- WORK ORDER
When the line with "o.data.materials.append(wood)" appears below, start repeating lines exactly, and keep going through the line with "0.313), (0.1, 1.93))"; add nothing outside that span.

- Document images with source code

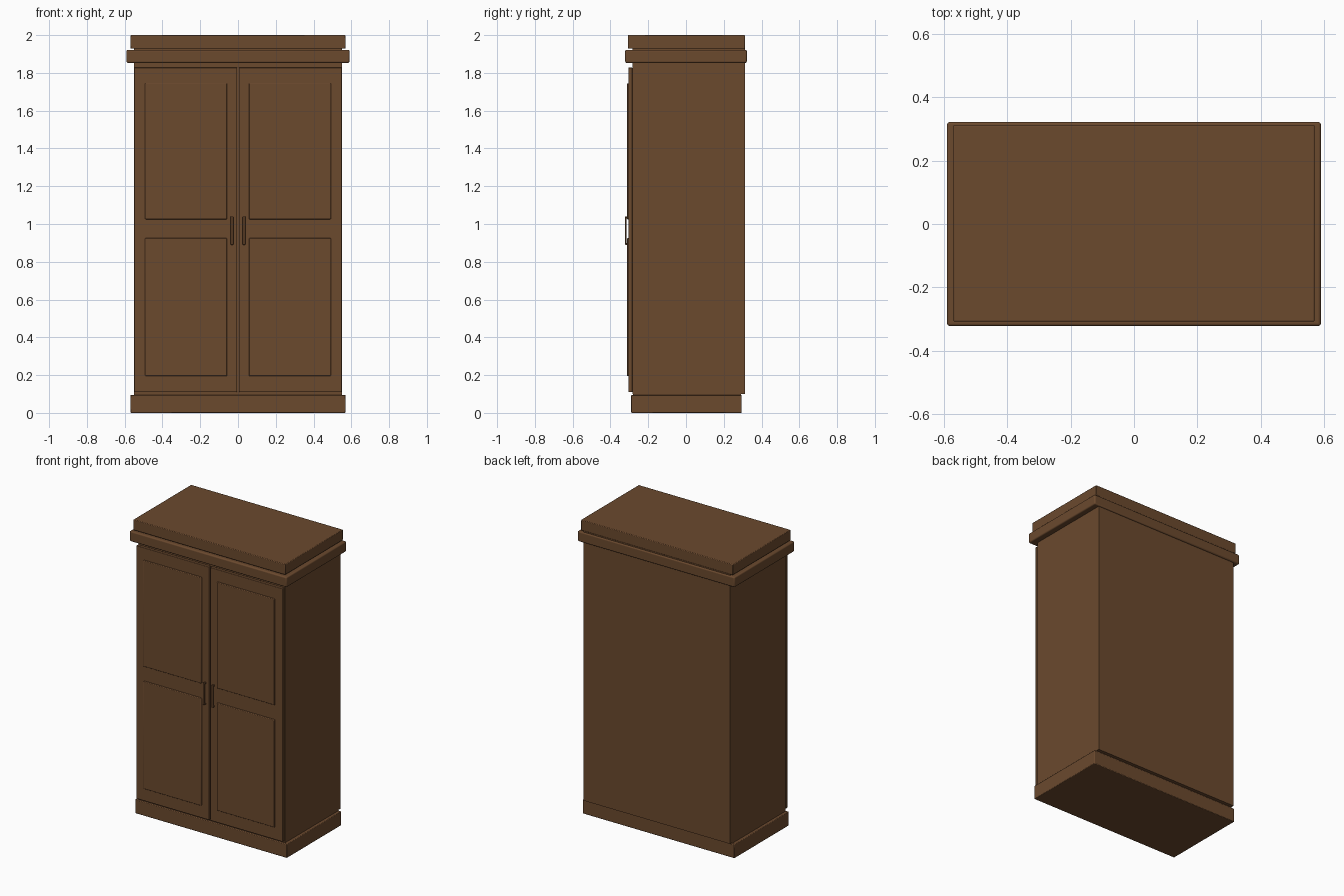
import bpy

if "Cube" in bpy.data.objects:
    bpy.data.objects.remove(bpy.data.objects["Cube"])

def material(name, rgb):
    m = bpy.data.materials.new(name)
    m.diffuse_color = (*rgb, 1)
    m.use_nodes = True
    m.node_tree.nodes["Principled BSDF"].inputs["Base Color"].default_value = m.diffuse_color
    return m

wood = material("brown_wood", (0.147, 0.067, 0.027))

def box(name, x, y, z, bevel=0.0, segments=2):
    """Box from (min, max) ranges, with optional rounded edges."""
    bpy.ops.mesh.primitive_cube_add(size=1, location=[(a + b) / 2 for a, b in (x, y, z)])
    o = bpy.context.object
    o.name = name
    o.scale = [b - a for a, b in (x, y, z)]
    bpy.ops.object.transform_apply(location=False, rotation=False, scale=True)
    o.data.materials.append(wood)
    if bevel:
        m = o.modifiers.new("rounded_edges", 'BEVEL')
        m.width, m.segments = bevel, segments
        bpy.ops.object.shade_smooth_by_angle()
    return o

# Carcass, plinth and cornice
box("carcass", (-0.55, 0.55), (-0.283, 0.313), (0.1, 1.93))
box("plinth", (-0.57, 0.57), (-0.29, 0.295), (0, 0.095), 0.004)
box("plinth_joint", (-0.55, 0.55), (-0.28, 0.29), (0.09, 0.105))
box("cornice", (-0.59, 0.59), (-0.322, 0.322), (1.853, 1.922), 0.008, 3)
box("top_board", (-0.57, 0.57), (-0.308, 0.312), (1.928, 2.0), 0.004)

# Doors with raised panels and bar handles, mirrored across x
for side, s in (("left", -1), ("right", 1)):
    def span(a, b):
        return tuple(sorted((s * a, s * b)))
    box(f"{side}_door", span(0.004, 0.55), (-0.305, -0.284), (0.11, 1.828), 0.003)
    for level, z in (("lower", (0.195, 0.925)), ("upper", (1.025, 1.745))):
        box(f"{side}_{level}_panel", span(0.058, 0.492), (-0.313, -0.3), z, 0.004)
    box(f"{side}_handle_bar", span(0.025, 0.039), (-0.322, -0.316), (0.89, 1.04), 0.002)
    for i, z in enumerate((0.89, 1.03)):
        box(f"{side}_handle_post_{i}", span(0.027, 0.037), (-0.318, -0.3), (z, z + 0.01))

- TASK ANSWER
    o.data.materials.append(wood)
    if bevel:
        m = o.modifiers.new("rounded_edges", 'BEVEL')
        m.width, m.segments = bevel, segments
        bpy.ops.object.shade_smooth_by_angle()
    return o

# Carcass, plinth and cornice
box("carcass", (-0.55, 0.55), (-0.283, 0.313), (0.1, 1.93))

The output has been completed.